The NSPCC said that across Cornwall in 2007-08 there were 4,000 reported incidents of domestic violence and abuse, including murders.
The NSPCC Young Witness Service deals with around 50 cases a year in the Truro area.
It helps young witnesses to be more confident and better equipped to handle court proceedings, reducing the impact of a potentially traumatising experience.
"We've worked with children as young as five years old who are taking part in a criminal trial," says children's services manager Sarah Allum.
"Many of these young people are giving evidence about their own sexual abuse and, without the right support, a court case can heap more trauma on an already damaged child."
The young witness work is reliant on trained volunteers supervised by qualified staff to continue its work.
The new base is equipped with improved facilities for training volunteers and for preparing and supporting child witnesses giving evidence.
This includes a remote video link and the NSPCC is negotiating agreements and protocols with the courts for this new facility.
The young witness support service is predominantly financed by supporters of the charity, along with a contribution from the Cornwall Local Safeguarding Children Board.
Devon and Cornwall Local Criminal Justice Board and Her Majesty's Courts Services have also provided substantial funding to help develop the remote video link. The family support team's work is totally funded by fundraising and donations.
Local supporters and representatives of agencies that work in partnership with the NSPCC throughout Cornwall have been invited to visit the new base.
Local law firm Stephens and Scown has adopted the NSPCC as its official charity in Cornwall and more support from both businesses and individuals is actively being sought to continue the work already underway so that more local children can be helped.
Alison Armer, community fund-raising manager for the NSPCC in Cornwall, said: "We are committed to working directly to help children and families through local projects to bring about an end to child abuse, but we will always need the support of the general public.
"The NSPCC's fund-raising committees in east and west Cornwall help us raise the vital funds to do what we do for children, as more than 85% of what the NSPCC spends comes from donations and fund-raising. Without that support we could do nothing.

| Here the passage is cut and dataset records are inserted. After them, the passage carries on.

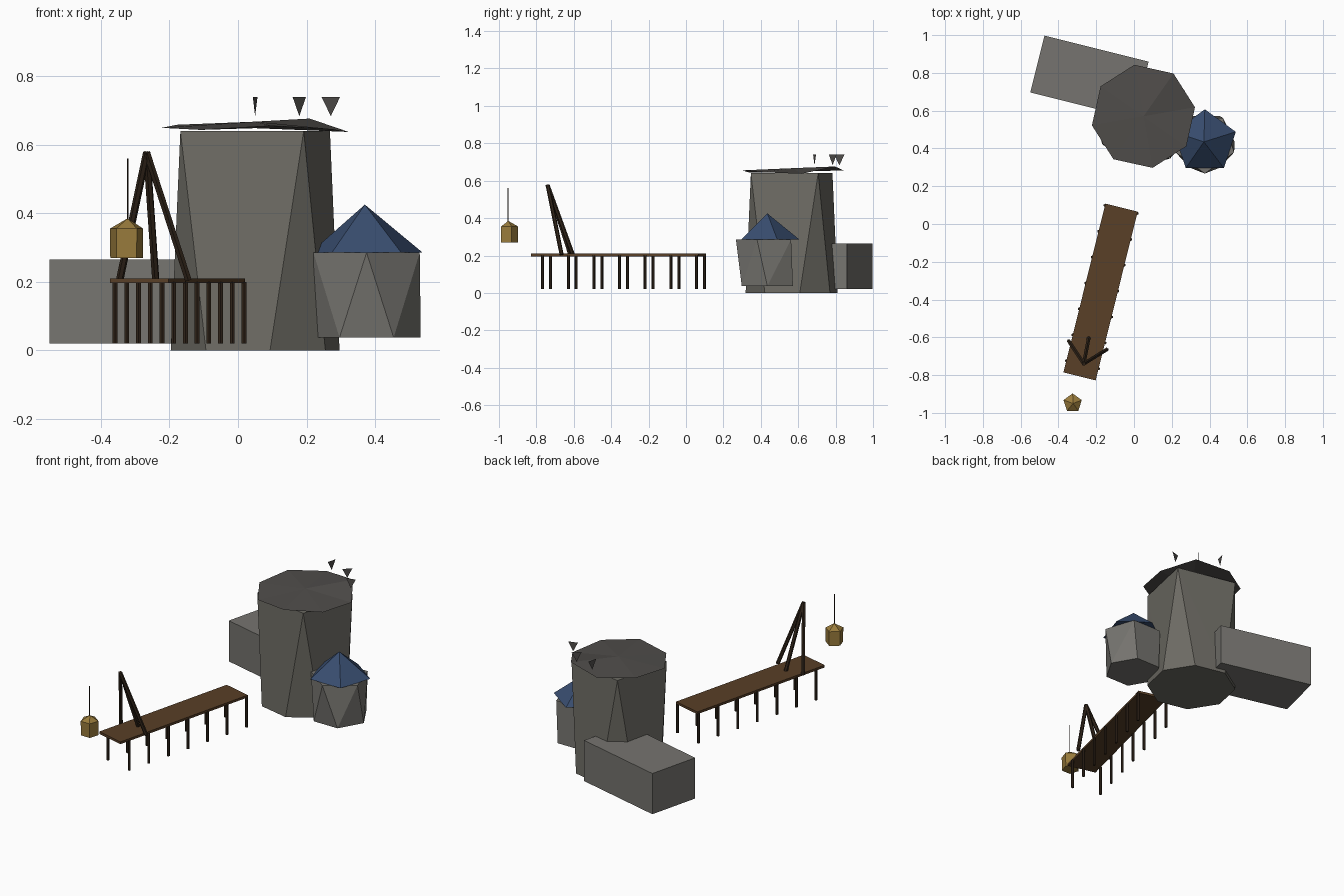
import bpy, bmesh, math
from mathutils import Vector, Matrix

if "Cube" in bpy.data.objects:
    bpy.data.objects.remove(bpy.data.objects["Cube"])

TILT = math.radians(-14)  # whole harbour is turned by this angle


def paint(name, rgb):
    m = bpy.data.materials.new(name)
    m.diffuse_color = (*rgb, 1)
    m.use_nodes = True
    m.node_tree.nodes["Principled BSDF"].inputs["Base Color"].default_value = m.diffuse_color
    return m


stone = paint("stone", (0.15, 0.145, 0.125))
pale = paint("pale_stone", (0.18, 0.175, 0.16))
slate = paint("slate", (0.08, 0.075, 0.07))
blue = paint("blue_roof", (0.04, 0.075, 0.16))
plank = paint("plank", (0.10, 0.05, 0.02))
timber = paint("dark_timber", (0.03, 0.018, 0.01))
gold = paint("lamp_gold", (0.32, 0.2, 0.045))


def finish(name, bm, mat):
    bmesh.ops.recalc_face_normals(bm, faces=bm.faces)
    me = bpy.data.meshes.new(name)
    bm.to_mesh(me)
    bm.free()
    me.materials.append(mat)
    ob = bpy.data.objects.new(name, me)
    bpy.context.collection.objects.link(ob)
    return ob


def ring(cx, cy, r, z, n, phase):
    return [Vector((cx + r * math.cos(math.radians(phase + 360 * i / n)),
                    cy + r * math.sin(math.radians(phase + 360 * i / n)), z)) for i in range(n)]


def hull(name, pts, mat):
    bm = bmesh.new()
    vs = [bm.verts.new(p) for p in pts]
    bmesh.ops.convex_hull(bm, input=vs)
    return finish(name, bm, mat)


def box(name, centre, size, mat):
    bm = bmesh.new()
    bmesh.ops.create_cube(bm, size=1, matrix=Matrix.Translation(centre)
                          @ Matrix.Rotation(TILT, 4, 'Z') @ Matrix.Diagonal((*size, 1)))
    return finish(name, bm, mat)


def rod(name, a, b, r, mat, n=6):
    a, b = Vector(a), Vector(b)
    d = b - a
    bm = bmesh.new()
    bmesh.ops.create_cone(bm, cap_ends=True, segments=n, radius1=r, radius2=r, depth=d.length,
                          matrix=Matrix.Translation((a + b) / 2) @ d.to_track_quat('Z', 'Y').to_matrix().to_4x4())
    return finish(name, bm, mat)


# Main tower: eight-sided foot blending to a four-sided top
TX, TY = 0.05, 0.565
hull("tower", ring(TX, TY, 0.25, 0, 8, 10) + ring(TX, TY, 0.26, 0.64, 4, 33), stone)

# Thin uneven cap on the tower
bm = bmesh.new()
rim_z = [0.637, 0.676, 0.655, 0.658, 0.649, 0.643, 0.655, 0.645]
rim = [bm.verts.new((p.x, p.y, z)) for p, z in zip(ring(TX, 0.57, 0.277, 0, 8, 10), rim_z)]
top = bm.verts.new((TX, 0.57, 0.667))
under = bm.verts.new((TX, 0.57, 0.648))
for i in range(8):
    a, b = rim[i], rim[(i + 1) % 8]
    bm.faces.new((a, b, top))
    bm.faces.new((b, a, under))
finish("tower_cap", bm, slate)

# Three blade-like merlons above the back right edge
for i in range(3):
    pos = math.radians(28 + 31 * i)
    face = math.radians(16 + 30 * i)
    c = Vector((TX + 0.25 * math.cos(pos), 0.57 + 0.25 * math.sin(pos), 0.739))
    d = Vector((math.cos(face), math.sin(face), 0)) * 0.028
    bm = bmesh.new()
    bm.faces.new([bm.verts.new(p) for p in (c - d, c + d, c - Vector((0, 0, 0.056)))])
    finish(f"merlon_{i}", bm, slate)

# Side turret with pointed blue roof
hull("turret", ring(0.375, 0.435, 0.158, 0.037, 6, 0) + ring(0.375, 0.43, 0.163, 0.285, 5, -90), pale)
hull("turret_roof", ring(0.375, 0.435, 0.172, 0.285, 5, 90) + [Vector((0.37, 0.435, 0.425))], blue)

# Annex building
box("annex", (-0.236, 0.778, 0.1425), (0.568, 0.31, 0.245), pale)

# Jetty deck and seven pairs of piles
box("jetty_deck", (-0.177, -0.36, 0.203), (0.176, 0.921, 0.014), plank)
for i in range(7):
    for s in (-1, 1):
        p = Matrix.Rotation(TILT, 3, 'Z') @ Vector((s * 0.088, -0.397 + 0.1413 * i, 0))
        x, y = p.x - 0.177, p.y - 0.36
        rod(f"pile_{i}_{'left' if s < 0 else 'right'}", (x, y, 0.02), (x, y, 0.2), 0.008, timber)

# Hoist tripod
for i, foot in enumerate([(-0.345, -0.62), (-0.24, -0.605), (-0.145, -0.665)]):
    rod(f"hoist_leg_{i}", (*foot, 0.205), (-0.266, -0.74, 0.577), 0.011, timber)

# Hanging lamp on a thin line
hull("lamp", ring(-0.325, -0.948, 0.05, 0.27, 5, -54) + ring(-0.325, -0.948, 0.051, 0.355, 5, 90)
     + [Vector((-0.322, -0.95, 0.385))], gold)
rod("lamp_line", (-0.322, -0.952, 0.37), (-0.322, -0.952, 0.56), 0.0022, timber, 4)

"Anyone who would like to join them would be more than welcome to take part in range of fantastic events. Alternatively, we have a number of fund-raising ideas people can take on alone or with friends and family."
To help raise funds call Mrs Armer on 01752 846218 or contact the Community Appeals Office on 01823 346346.
As well as providing specialist local services based in communities like Truro, the NSPCC helpline – 0808 800 5000 – is open 24 hours a day, seven days a week to provide advice and support to anyone concerned about a child's welfare. Calls to the helpline are free. Expert advice is also available online at www.nspcc.org.uk
The NSPCC and ChildLine formally joined forces in February, 2006, with the aim of helping and protecting more children. ChildLine is the UK's free, confidential 24-hour helpline for children and young people. Trained volunteer counsellors comfort, advise and protect children and young people.
ChildLine, now one of the NSPCC's listening services, still has the same well known telephone number – 0800 1111 – and children and young people can still call 24 hours a day.